This free association style isn’t confined to the narrator. In the first half of the book, the narrator walks into a cowboy bar in Texas and chats with a local over drinks. The cowboy speaks in a soliloquy about farms, guns, animals, and oil, but in a way that one subject didn’t relate to the next.
As for the title, the samurai:
… came to mind when I thought, being sick and tired of saying this and that about Texas, that I needed something that went completely off on a tangent, but I didn’t know what they had to do with the Akira Kurosawa movie by the same title which I’d seen long ago and remembered almost nothing about, aside from the fact that seven samurai appeared in it…
Jung brings the seven samurai back several times, including when he spends several pages listing plot ideas for future novels. He is no stranger to novels, and participated at the University of Iowa’s International Writing Program and the University of California, Berkeley’s Center for Korea Study. Besides his reputation as a cult novelist in South Korea, he has also translated more than forty English titles into Korean.

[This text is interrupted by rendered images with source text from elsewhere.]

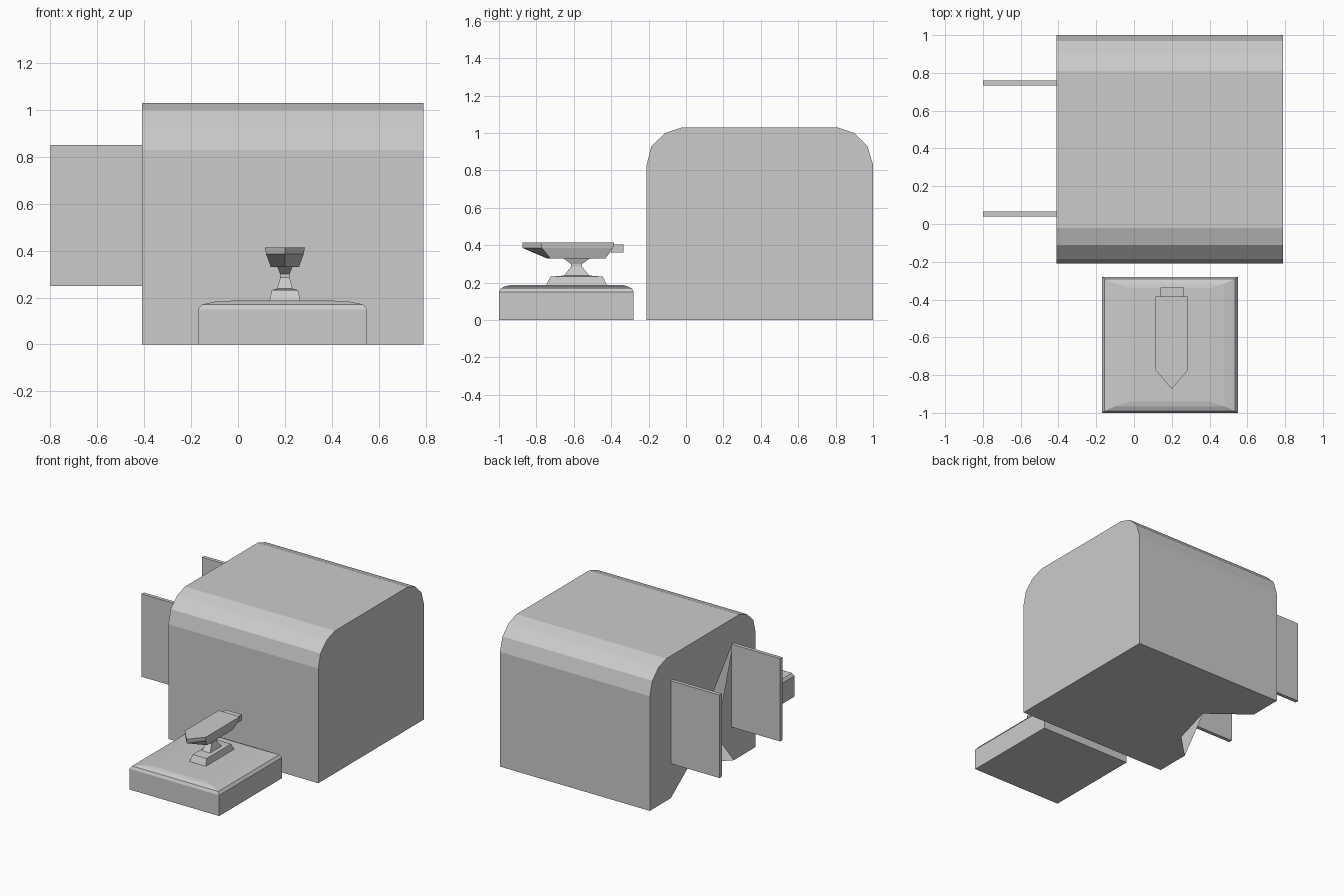
import bpy
import bmesh

cube = bpy.data.objects.get("Cube")
if cube:
    bpy.data.objects.remove(cube, do_unlink=True)

grey = bpy.data.materials.new("light_grey")
grey.use_nodes = True
COLOUR = (0.6, 0.6, 0.6, 1)
grey.diffuse_color = COLOUR
for node in grey.node_tree.nodes:
    if node.type == 'BSDF_PRINCIPLED':
        node.inputs["Base Color"].default_value = COLOUR


def finish(name, bm):
    bmesh.ops.remove_doubles(bm, verts=bm.verts, dist=0.0001)
    bmesh.ops.recalc_face_normals(bm, faces=bm.faces)
    mesh = bpy.data.meshes.new(name)
    bm.to_mesh(mesh)
    bm.free()
    mesh.materials.append(grey)
    obj = bpy.data.objects.new(name, mesh)
    bpy.context.collection.objects.link(obj)
    return obj


def add_face(bm, points):
    return bm.faces.new([bm.verts.new(p) for p in points])


def loft(name, rings):
    """Closed solid through rings with equal point counts."""
    bm = bmesh.new()
    loops = [[bm.verts.new(p) for p in ring] for ring in rings]
    for a, b in zip(loops, loops[1:]):
        for i in range(len(a)):
            j = (i + 1) % len(a)
            bm.faces.new((a[i], a[j], b[j], b[i]))
    bm.faces.new(loops[0])
    bm.faces.new(loops[-1])
    return finish(name, bm)


def rect(x0, x1, y0, y1, z):
    return [(x0, y0, z), (x1, y0, z), (x1, y1, z), (x0, y1, z)]


def box(name, x0, x1, y0, y1, z0, z1):
    return loft(name, [rect(x0, x1, y0, y1, z) for z in (z0, z1)])


# Hangar: a hollow shell with a rounded roof
LEFT, RIGHT = 0.79, -0.41
FRONT, BACK = -0.21, 1.0
profile = [(FRONT, 0), (FRONT, 0.83), (-0.185, 0.93), (-0.11, 1.0), (-0.02, 1.03),
           (0.81, 1.03), (0.9, 1.0), (0.97, 0.93), (BACK, 0.83), (BACK, 0)]
bm = bmesh.new()
for (ya, za), (yb, zb) in zip(profile, profile[1:]):
    add_face(bm, [(RIGHT, ya, za), (LEFT, ya, za), (LEFT, yb, zb), (RIGHT, yb, zb)])
add_face(bm, [(LEFT, y, z) for y, z in profile])

# Side wall with the doorway and the broken opening beneath it
doorway = [(0.76, 0), (0.42, 0.25), (0.75, 0.25), (0.75, 0.85),
           (0.05, 0.85), (0.05, 0.25), (0.24, 0.25), (0.04, 0)]
wall = add_face(bm, [(RIGHT, y, z) for y, z in profile + doorway])

# Floor, notched at the doorway
notch = [(RIGHT, 0.76), (-0.14, 0.55), (-0.23, 0.22), (RIGHT, 0.04)]
corners = [(RIGHT, FRONT), (LEFT, FRONT), (LEFT, BACK), (RIGHT, BACK)]
floor = add_face(bm, [(x, y, 0) for x, y in corners + notch])
bmesh.ops.triangulate(bm, faces=[wall, floor])
finish("hangar", bm)

# Open doors
for name, y in (("front_door", 0.04), ("back_door", 0.733)):
    box(name, -0.8, RIGHT, y, y + 0.026, 0.25, 0.85)

# Platform with a softly stepped top edge
steps = [(0, 0, 0), (0, 0, 0.15), (0.015, 0.01, 0.17),
         (0.07, 0.035, 0.182), (0.15, 0.06, 0.187)]
loft("platform", [rect(-0.17 + dx, 0.55 - dx, -1 + dy, -0.28 - dy, z)
                  for dx, dy, z in steps])

# Pedestal: foot, pinched neck and flared collar
CX, CY = 0.2, -0.585
pedestal = [(0.067, 0.165, 0.18), (0.056, 0.14, 0.232), (0.033, 0.067, 0.238),
            (0.02, 0.03, 0.285), (0.02, 0.03, 0.3), (0.033, 0.075, 0.333)]
loft("pedestal", [rect(CX - w, CX + w, CY - d, CY + d, z) for w, d, z in pedestal])


# Head with a pointed nose
def head_ring(w, back, shoulder, tip, z):
    return [(CX - w, back, z), (CX + w, back, z), (CX + w, shoulder, z),
            (CX, tip, z), (CX - w, shoulder, z)]


loft("head", [head_ring(0.06, -0.43, -0.725, -0.745, 0.33),
              head_ring(0.08, -0.39, -0.77, -0.873, 0.385),
              head_ring(0.085, -0.385, -0.775, -0.873, 0.414)])
box("head_rear_block", 0.14, 0.265, -0.4, -0.335, 0.362, 0.405)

Seven Samurai Swept Away in a River opens a window into a non-traditional narrative prose style, one originally written in Korean for Koreans; the fact that it is about Texas gives English readers more points of contact than they would otherwise have. Jung’s observations about a very American place like Texas are insightful and show what it’s like for outsiders to integrate into a place that is known for its insularity.